Thursday, June 17, 2010

C.O.R. (Coefficient of Restitution) is a measurement of how lively the face can be before it is deemed illegal by the USGA.

What was the COR of the old wooded heads? What is the COR of a one piece stainless steel cast iron head today?

.830 is the legal COR limit meaning that a golf ball shot out of an Air Cannon at the face of a clubhead at 100mph cannot rebound back any faster then 83mph or it is deemed illegal. Now they have a CT test (Characteristic Time) which is just another way of measureing face flexture.

Wooden woods with their array of different plastic to paper fiber to metal face inserts and normal 1 piece stainless cast irons both have a COR in the area of 0.770

In the history and evolution of COR as a performance factor in head design, designers didn't really become aware of COR all that much until around 2 yrs after the very first titanium driver heads came out in the early to mid 90s. Actually the first reason companies began to use titanium to make their driver heads was to enable them to make the head size larger than had been possible with 17-4 stainless steel, not because of the COR capability from titanium's strength to modulus relationship.

Titanium has a much lower density than steel (4.5 g/cc vs 7.6 g/cc) so this enabled designers to push the size of the driver head larger. Size was a big factor in driver design back in 1993-94 because Callaway had started this trend with their original stainless Big Bertha. When BB came out, it pushed the size of a driver from 160cc to 200cc and triggered Cally's marketing campaign of "bigger is better".

So the industry got into all this huff about making larger and larger drivers. And from that moving into Ti for the head material allowed them to do that.

It was only after a year or two that the industry started to take a look at the Ti drivers and realize, "hey, I guess this does hit the ball a little farther - wonder what is doing that?" And from that, then the industry found that titanium's strength to modulus relationship did have an effect on the COR, and from that, an increase in the smash factor for more distance.

Then from that point on, it became a matter of figuring out how to make the Ti heads so the faces could be thinner to keep pushing the COR up while still making sure the faces did not cave in, break or fail.

Also, In the 70s prior to the metal wood era, you would see companies use face inserts made from different hardness materials and saying the metal face insert hit the ball farther than the old paper fiber insert because it is so much harder.

Same thing happened in the early days of the stainless woods - they all were saying that the move to steel woods would bring more distance because steel was harder than wood.

Even today, with much better engineering knowledge in the equipment side of the business, you will still see such claims about harder being better, as in the case of maraging steel face woods you still see marketing departments try and push with totally false claims.

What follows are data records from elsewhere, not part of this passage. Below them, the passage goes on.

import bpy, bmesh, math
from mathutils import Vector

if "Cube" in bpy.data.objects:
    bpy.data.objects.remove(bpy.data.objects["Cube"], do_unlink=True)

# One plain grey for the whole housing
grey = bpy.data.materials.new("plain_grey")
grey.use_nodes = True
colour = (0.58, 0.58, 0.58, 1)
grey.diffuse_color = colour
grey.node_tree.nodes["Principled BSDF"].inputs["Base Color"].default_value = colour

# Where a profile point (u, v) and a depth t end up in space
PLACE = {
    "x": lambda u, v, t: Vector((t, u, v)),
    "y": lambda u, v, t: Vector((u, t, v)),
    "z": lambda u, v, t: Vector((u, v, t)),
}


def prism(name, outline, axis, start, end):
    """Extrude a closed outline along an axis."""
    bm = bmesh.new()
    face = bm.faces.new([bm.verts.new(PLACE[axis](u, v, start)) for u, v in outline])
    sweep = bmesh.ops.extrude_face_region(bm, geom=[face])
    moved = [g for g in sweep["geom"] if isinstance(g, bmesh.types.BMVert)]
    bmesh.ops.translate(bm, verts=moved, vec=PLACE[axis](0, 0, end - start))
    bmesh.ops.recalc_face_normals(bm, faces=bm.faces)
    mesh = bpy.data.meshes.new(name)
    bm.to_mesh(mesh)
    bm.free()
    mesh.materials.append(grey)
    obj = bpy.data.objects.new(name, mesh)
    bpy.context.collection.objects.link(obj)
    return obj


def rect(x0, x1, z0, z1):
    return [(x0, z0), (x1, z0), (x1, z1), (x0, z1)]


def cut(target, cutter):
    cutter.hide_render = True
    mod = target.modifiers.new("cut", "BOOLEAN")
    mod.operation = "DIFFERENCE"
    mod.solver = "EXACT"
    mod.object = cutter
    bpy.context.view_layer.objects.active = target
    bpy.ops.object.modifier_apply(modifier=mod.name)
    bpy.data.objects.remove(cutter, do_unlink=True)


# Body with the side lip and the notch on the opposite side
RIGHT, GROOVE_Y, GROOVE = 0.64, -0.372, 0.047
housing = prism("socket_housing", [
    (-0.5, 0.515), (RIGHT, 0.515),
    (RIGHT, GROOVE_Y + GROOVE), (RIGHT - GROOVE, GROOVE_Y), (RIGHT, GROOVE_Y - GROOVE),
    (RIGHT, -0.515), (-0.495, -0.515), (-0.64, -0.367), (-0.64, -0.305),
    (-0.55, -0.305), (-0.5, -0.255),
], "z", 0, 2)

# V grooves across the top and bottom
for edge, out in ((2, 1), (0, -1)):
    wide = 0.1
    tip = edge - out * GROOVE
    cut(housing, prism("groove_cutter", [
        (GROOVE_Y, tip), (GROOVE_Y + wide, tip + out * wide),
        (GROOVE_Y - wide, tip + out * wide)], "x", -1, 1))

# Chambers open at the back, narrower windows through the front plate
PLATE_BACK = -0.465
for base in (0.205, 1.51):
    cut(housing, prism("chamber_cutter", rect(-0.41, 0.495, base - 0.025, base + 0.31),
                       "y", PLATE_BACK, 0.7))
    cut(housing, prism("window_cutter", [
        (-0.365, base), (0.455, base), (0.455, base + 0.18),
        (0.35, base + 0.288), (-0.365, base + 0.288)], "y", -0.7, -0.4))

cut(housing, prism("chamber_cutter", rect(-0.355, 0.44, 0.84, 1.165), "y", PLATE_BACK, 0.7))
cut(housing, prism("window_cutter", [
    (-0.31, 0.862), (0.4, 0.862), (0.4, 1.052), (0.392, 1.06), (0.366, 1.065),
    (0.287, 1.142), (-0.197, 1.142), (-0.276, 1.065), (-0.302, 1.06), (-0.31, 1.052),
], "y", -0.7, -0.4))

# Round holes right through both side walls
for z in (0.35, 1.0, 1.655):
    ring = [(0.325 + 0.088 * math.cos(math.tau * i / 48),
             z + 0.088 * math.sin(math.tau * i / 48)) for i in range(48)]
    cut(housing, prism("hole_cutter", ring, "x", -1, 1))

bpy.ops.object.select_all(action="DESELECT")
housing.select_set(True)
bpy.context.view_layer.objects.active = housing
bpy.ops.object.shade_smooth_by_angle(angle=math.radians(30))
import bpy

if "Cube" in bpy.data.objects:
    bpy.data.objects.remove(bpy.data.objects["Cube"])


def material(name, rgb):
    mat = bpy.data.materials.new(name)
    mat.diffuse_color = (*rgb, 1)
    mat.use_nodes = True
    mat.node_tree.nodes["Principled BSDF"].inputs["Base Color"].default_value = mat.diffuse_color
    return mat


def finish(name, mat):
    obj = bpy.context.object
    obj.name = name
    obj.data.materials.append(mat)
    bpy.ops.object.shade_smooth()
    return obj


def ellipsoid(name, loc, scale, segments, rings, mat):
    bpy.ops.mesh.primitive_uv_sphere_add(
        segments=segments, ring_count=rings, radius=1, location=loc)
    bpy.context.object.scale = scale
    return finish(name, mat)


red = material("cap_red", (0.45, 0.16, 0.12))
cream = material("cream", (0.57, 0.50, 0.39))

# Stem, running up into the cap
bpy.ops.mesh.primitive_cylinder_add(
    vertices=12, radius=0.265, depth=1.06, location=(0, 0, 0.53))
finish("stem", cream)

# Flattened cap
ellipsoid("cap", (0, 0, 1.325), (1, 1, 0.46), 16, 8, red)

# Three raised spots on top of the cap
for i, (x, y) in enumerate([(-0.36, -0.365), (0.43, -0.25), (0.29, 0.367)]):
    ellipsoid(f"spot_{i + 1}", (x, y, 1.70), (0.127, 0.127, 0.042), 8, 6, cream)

But in reality, what really happens when the face gives a little (pushes inward at impact with the ball) is the ball stays more round and doesn't flatten out as much at impact, thereby retaining more of its energy. Remember when you were a kid and "Superballs" were introduced? When you bounced them on pavement they bounced really high because they didn't flatten out at impact. Now drop a half inflated basketball on the pavement. It won't bounce back because it flattens out and loses all its energy. So a hard clubface that doesn't budge at impact will make the ball flatten more and the ball won't leave the clubface with as much speed therefore less distance.


  1. How do you measure c.o.r. ?? Is there a machine that can measure it or do you have to bounce a golf ball off the face and measure the speed of the ball coming off of it?


  2. There is a new test that has been around for a few years now. Copy this link and put in your browser: